Directions ::
Reproduce exactly the line that contains "0.303)], 4, x, y)" and all lines that follow it in the records below, ending with the last one.

Records provided ::
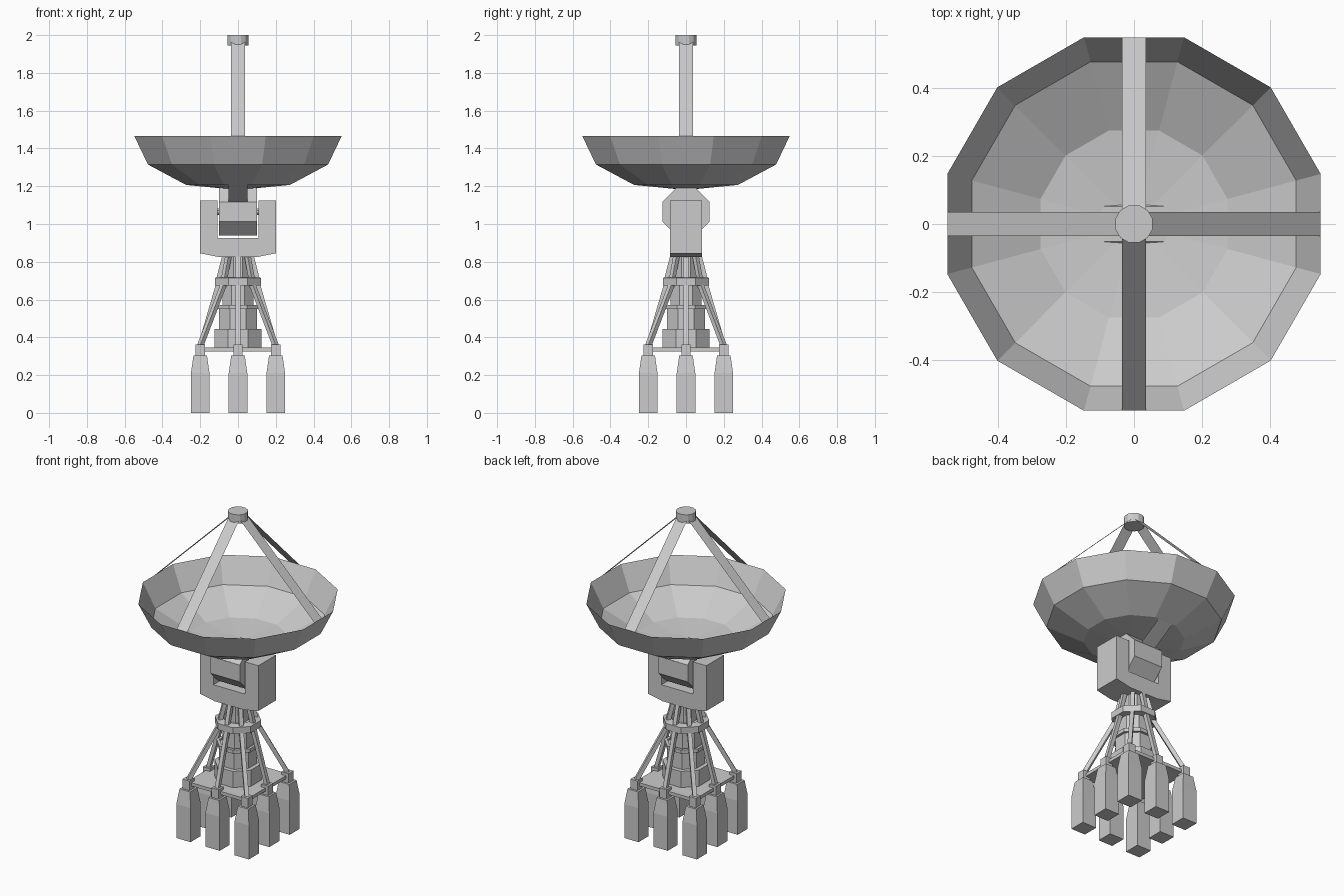
import bpy, bmesh, math
from mathutils import Vector

if "Cube" in bpy.data.objects:
    bpy.data.objects.remove(bpy.data.objects["Cube"])


def make(name, verts, faces):
    me = bpy.data.meshes.new(name)
    me.from_pydata([tuple(v) for v in verts], [], faces)
    bm = bmesh.new()
    bm.from_mesh(me)
    bmesh.ops.recalc_face_normals(bm, faces=bm.faces)
    bm.to_mesh(me)
    bm.free()
    ob = bpy.data.objects.new(name, me)
    bpy.context.collection.objects.link(ob)
    return ob


def rings(name, prof, n, cx=0, cy=0, cap=True, closed=False):
    """Stack of n-sided rings from (apothem, z) points, flats facing the axes."""
    k = 1 / math.cos(math.pi / n)
    verts = []
    for r, z in prof:
        for i in range(n):
            a = 2 * math.pi * (i + 0.5) / n
            verts.append((cx + r * k * math.cos(a), cy + r * k * math.sin(a), z))
    m = len(prof)
    faces = []
    for j in range(m if closed else m - 1):
        p, q = j * n, (j + 1) % m * n
        for i in range(n):
            i2 = (i + 1) % n
            faces.append((p + i, p + i2, q + i2, q + i))
    if cap and not closed:
        faces += [tuple(range(n))[::-1], tuple(range((m - 1) * n, m * n))]
    return make(name, verts, faces)


def extrude(name, pts, h, axis):
    """Prism of a profile, extruded +-h along x (profile y,z) or y (profile x,z)."""
    put = (lambda p, d: (d, p[0], p[1])) if axis == 'x' else (lambda p, d: (p[0], d, p[1]))
    n = len(pts)
    verts = [put(p, -h) for p in pts] + [put(p, h) for p in pts]
    faces = [tuple(range(n))[::-1], tuple(range(n, 2 * n))]
    faces += [(i, (i + 1) % n, (i + 1) % n + n, i + n) for i in range(n)]
    return make(name, verts, faces)


def beam(name, a, b, w):
    """Square bar between two points."""
    a, b = Vector(a), Vector(b)
    d = (b - a).normalized()
    side = Vector((-a.y, a.x, 0)).normalized()
    up = d.cross(side)
    c = [(side * s + up * t) * w for s, t in ((-1, -1), (1, -1), (1, 1), (-1, 1))]
    verts = [a + o for o in c] + [b + o for o in c]
    return make(name, verts, [(3, 2, 1, 0), (4, 5, 6, 7), (0, 1, 5, 4),
                              (1, 2, 6, 5), (2, 3, 7, 6), (3, 0, 4, 7)])


def ribbon(name, r0, z0, r1, z1, w, ang):
    """Thin flat strip running outward in direction ang."""
    c, s = math.cos(ang), math.sin(ang)
    pts = [(r0, -w, z0), (r0, w, z0), (r1, w, z1), (r1, -w, z1)]
    return make(name, [(x * c - y * s, x * s + y * c, z) for x, y, z in pts], [(0, 1, 2, 3)])


# dish shell
rings("dish", [(0.002, 1.18), (0.275, 1.207), (0.477, 1.315), (0.549, 1.466)], 12, cap=False)

# feed and its four flat supports
rings("feed_cap", [(0.055, 1.945), (0.055, 2.0)], 12)
for i in range(4):
    ribbon(f"feed_support_{i}", 0.549, 1.466, 0.03, 1.975, 0.036, i * math.pi / 2)

# pivot block with braces reaching under the dish
o, q = 0.125, 0.052
octo = [(o, q), (q, o), (-q, o), (-o, q), (-o, -q), (-q, -o), (q, -o), (o, -q)]
extrude("pivot_block", [(y, z + 1.065) for y, z in octo], 0.1, 'x')
extrude("pivot_axle", [(y * 0.14, z * 0.14 + 1.065) for y, z in octo], 0.13, 'x')
for i in (1, 3):
    ribbon(f"dish_brace_{i}", 0.123, 1.117, 0.275, 1.206, 0.05, i * math.pi / 2)

# U-shaped yoke
extrude("yoke", [(-0.2, 0.845), (-0.1, 0.825), (0.1, 0.825), (0.2, 0.845), (0.2, 1.125),
                 (0.108, 1.125), (0.108, 0.925), (-0.108, 0.925), (-0.108, 1.125),
                 (-0.2, 1.125)], 0.086, 'y')

# tower core
rings("tower_core", [(0.125, 0.34), (0.125, 0.445), (0.1, 0.445), (0.1, 0.56),
                     (0.083, 0.56), (0.083, 0.69), (0.055, 0.71), (0.055, 0.83)], 8)
rings("tower_hoop", [(0.098, 0.55), (0.115, 0.55), (0.115, 0.572), (0.098, 0.572)], 8, closed=True)
rings("tower_collar", [(0.08, 0.675), (0.123, 0.675), (0.123, 0.715), (0.08, 0.72)], 8, closed=True)

# base plate
extrude("base_plate", [(-0.205, 0.325), (0.205, 0.325), (0.205, 0.345), (-0.205, 0.345)], 0.205, 'y')

# eight feet with ankles and braces
for ix in (-1, 0, 1):
    for iy in (-1, 0, 1):
        if ix == iy == 0:
            continue
        x, y = ix * 0.2, iy * 0.2
        tag = f"{ix + 1}{iy + 1}"
        rings("foot_" + tag, [(0.049, 0), (0.049, 0.21), (0.036, 0.303)], 4, x, y)
        rings("ankle_" + tag, [(0.024, 0.303), (0.024, 0.362)], 4, x, y)
        u = Vector((ix, iy, 0)).normalized()
        low = u * 0.102 + Vector((0, 0, 0.69))
        beam("brace_" + tag, (x, y, 0.355), low, 0.012)
        beam("upper_brace_" + tag, u * 0.105 + Vector((0, 0, 0.7)),
             u * 0.072 + Vector((0, 0, 0.83)), 0.012)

Task result ::
        rings("foot_" + tag, [(0.049, 0), (0.049, 0.21), (0.036, 0.303)], 4, x, y)
        rings("ankle_" + tag, [(0.024, 0.303), (0.024, 0.362)], 4, x, y)
        u = Vector((ix, iy, 0)).normalized()
        low = u * 0.102 + Vector((0, 0, 0.69))
        beam("brace_" + tag, (x, y, 0.355), low, 0.012)
        beam("upper_brace_" + tag, u * 0.105 + Vector((0, 0, 0.7)),
             u * 0.072 + Vector((0, 0, 0.83)), 0.012)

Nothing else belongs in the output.